The effort of Robert Penn Warren's poetry is to discover the way in which consciousness engages experience and makes it respond to human desire. In an interview of 1966, Warren describes the need for "a mental experience that gives a sense of moving from disorder to order, to a moment of poise ... It's a liberation. Not, I should emphasize, because of particular `solutions' offered, but because the process is an image of the possibility of meaning growing from experience." (1) Warren's poems enact the movements of a consciousness working to arrest the flow of events and to define experience. The growth of meaning depends on one's ability to construct bases of relationship between the present and the total scope of his mental experience. Until an experience is given definite bounds and is placed in a particular conscious context, it remains alien, chaotic and unintelligible. The acceptance of an experience into one's field of consciousness does not consist merely of matching it with a pre-determined category. For Warren, consciousness should not only be broadened and enriched by the present, it should be continually reformed by it. The meanings of past experiences are by no means fixed; and if the present is to have potential for more than the reiteration of the past, the past must remain volatile, responsive to new possibilities for understanding. Warren has described this as the way in which "cause flows backward from effect," the way in which the past is given form by the present.
The poems, then, show the poet's labor of incorporating experience into the life of his consciousness, of setting the past and the present in living dialogue. The end of this action, as Warren says, is the achievement of a moment of poise in which the process, momentarily suspended, reveals its meaning.
"Homage to Emerson," from Tale of Time: 1960-1966, (2) is a good representative of Warren's poetic method. In the last several lines of the poem there arises what appears to be an intrusion of the authorial voice:
... There is the city, the sky
Glows, glows above it, there must be
A way by which the process of living can become Truth.
Let us move toward the city. Do you think you could
What constitutes the human bond?
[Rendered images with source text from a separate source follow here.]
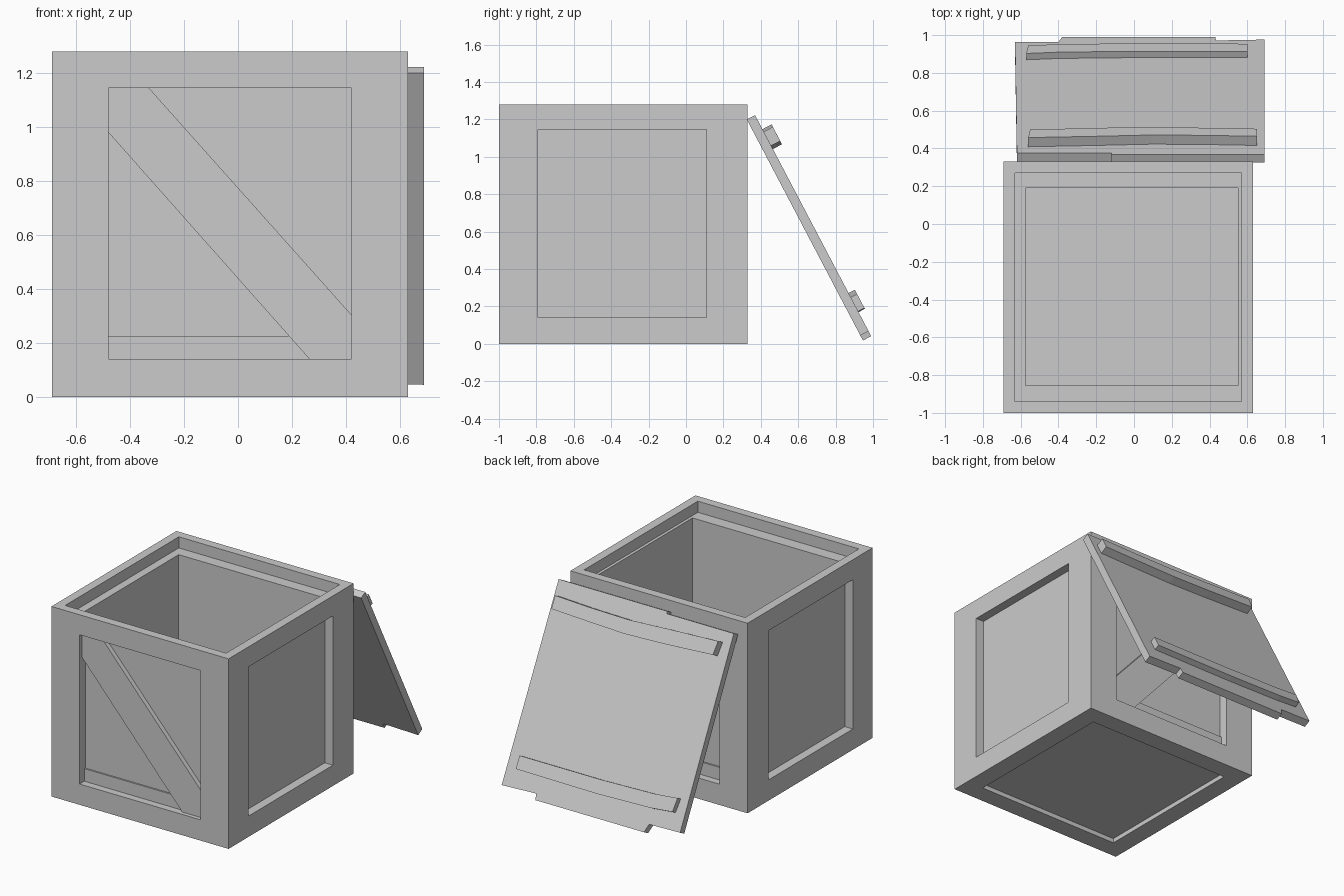
import bpy, bmesh
from mathutils import Matrix, Vector

if "Cube" in bpy.data.objects:
    bpy.data.objects.remove(bpy.data.objects["Cube"])


def prism(name, outline, h0, h1, frame=Matrix.Identity(4)):
    """Extrude a 2D outline along the local third axis, placed by frame."""
    bm = bmesh.new()
    face = bm.faces.new([bm.verts.new((a, b, h0)) for a, b in outline])
    out = bmesh.ops.extrude_face_region(bm, geom=[face])
    top = [v for v in out["geom"] if isinstance(v, bmesh.types.BMVert)]
    bmesh.ops.translate(bm, verts=top, vec=(0, 0, h1 - h0))
    bm.transform(frame)
    bmesh.ops.recalc_face_normals(bm, faces=bm.faces)
    mesh = bpy.data.meshes.new(name)
    bm.to_mesh(mesh)
    bm.free()
    obj = bpy.data.objects.new(name, mesh)
    bpy.context.collection.objects.link(obj)
    return obj


def box(name, x, y, z):
    return prism(name, [(x[0], y[0]), (x[1], y[0]), (x[1], y[1]), (x[0], y[1])], *z)


def frame(x, y, z, origin):
    m = Matrix((x, y, z)).transposed().to_4x4()
    m.translation = Vector(origin)
    return m


# Crate body: a solid block with every recess cut away
X0, X1, Y0, Y1, TOP = -0.69, 0.63, -1.0, 0.33, 1.28
WX, WY, WZ = (-0.48, 0.42), (-0.79, 0.11), (0.14, 1.145)
DEPTH = 0.06
body = box("crate_body", (X0, X1), (Y0, Y1), (0, TOP))
cuts = [
    ((X0 + 0.06, X1 - 0.06), (Y0 + 0.06, Y1 - 0.06), (1.205, 1.4)),   # lid rebate
    ((-0.575, 0.55), (-0.855, 0.19), (0.06, 1.3)),                    # inside
    ((X0 + 0.125, X1 - 0.125), (Y0 + 0.125, Y1 - 0.125), (-0.1, 0.03)),  # underside
    (WX, (Y0 - 0.1, Y0 + DEPTH), WZ),                                 # front panel
    (WX, (Y1 - DEPTH, Y1 + 0.1), WZ),                                 # back panel
    ((X0 - 0.1, X0 + DEPTH), WY, WZ),                                 # left panel
    ((X1 - DEPTH, X1 + 0.1), WY, WZ),                                 # right panel
]
cutters = []
for c in cuts:
    cutter = box("cutter", *c)
    cutter.hide_render = True
    cutters.append(cutter)
    mod = body.modifiers.new("recess", "BOOLEAN")
    mod.operation, mod.solver, mod.object = "DIFFERENCE", "EXACT", cutter
carved = bpy.data.meshes.new_from_object(
    body.evaluated_get(bpy.context.evaluated_depsgraph_get()))
body.modifiers.clear()
body.data = carved
for cutter in cutters:
    bpy.data.objects.remove(cutter)

# Diagonal braces and bottom strips on the front and back panels
brace = [(WX[0], WZ[1]), (-0.33, WZ[1]), (WX[1], 0.305),
         (WX[1], WZ[0]), (0.265, WZ[0]), (WX[0], 0.98)]
strip = [(WX[0], WZ[0]), (0.265, WZ[0]), (0.19, 0.225), (WX[0], 0.225)]
for side, y, inward in (("front", Y0, 1), ("back", Y1, -1)):
    place = frame((1, 0, 0), (0, 0, 1), (0, inward, 0), (0, y, 0))
    prism(side + "_brace", brace, 0.028, DEPTH, place)
    prism(side + "_bottom_strip", strip, DEPTH - 0.01, DEPTH, place)

# Lid leaning on the back: local axes are width, down the slope, outward
down = Vector((0, 0.465, -0.885)).normalized()
across = Vector((1, 0, 0))
lean = frame(across, down, across.cross(down), (0, 0.325, 1.2))
lid = [(-0.62, 0.015), (-0.12, 0.015), (-0.12, 0.0), (0.69, 0.0),
       (0.69, 1.305), (0.435, 1.295), (0.43, 1.335), (-0.38, 1.335),
       (-0.40, 1.28), (-0.63, 1.275)]
prism("lid", lid, 0, 0.05, lean)

# Slightly bowed cleats across the lid
upper = [(-0.56, 0.085), (-0.2, 0.10), (0.1, 0.115), (0.4, 0.11), (0.65, 0.10),
         (0.65, 0.185), (0.4, 0.195), (0.1, 0.205), (-0.2, 0.195), (-0.55, 0.175)]
lower = [(-0.57, 1.075), (-0.4, 1.09), (0.0, 1.10), (0.6, 1.10),
         (0.6, 1.185), (0.0, 1.19), (-0.4, 1.18), (-0.56, 1.165)]
prism("lid_upper_cleat", upper, 0.05, 0.105, lean)
prism("lid_lower_cleat", lower, 0.05, 0.088, lean)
If we see the "process of living" as presented in the uncertain progress of the poem, the outbreak of desire for "Truth" becomes a natural expression within the process of consciousness--the poem--which has been striving to transcend itself, that is, to achieve a definite order. The truth of the human bond as the conscious goal toward which the poem reaches is developed in the permutations of the poem's subject, and does not exist as such until it is articulated in the very last lines. The intention of the poem, in Warren's words, "is closer to the result than to the cause." The implications of the question are dependent upon the context from which they arise, but also achieve an independence in that they conceptualize what previously has been working in a multiplicity of perceptions. Is the human bond that which unifies man with nature, other men and himself; or is it that which holds man in bondage, that isolates him from nature and other men?
The first two stanzas of Part I, "His Smile," image the speaker's perceptions as his attention moves from without to within the "pressurized gloom" of the aircraft cabin. The perspective on the earth, "by snow like sputum smeared," as it moves into darkness is transposed onto the condition within the cabin, in which the "finger / Of light" shines down on the field of the page. The environments, however, are of opposite natures: the sliding earth is characterized by process and irregularity while the sealed cabin is a glowing, but gloomy, stasis--there is no change, "No sin. Not even error." Essentially the same movement of attention occurs between the third and fourth stanzas. The relationship of the plane to the night atmosphere is interiorized by the speaker. …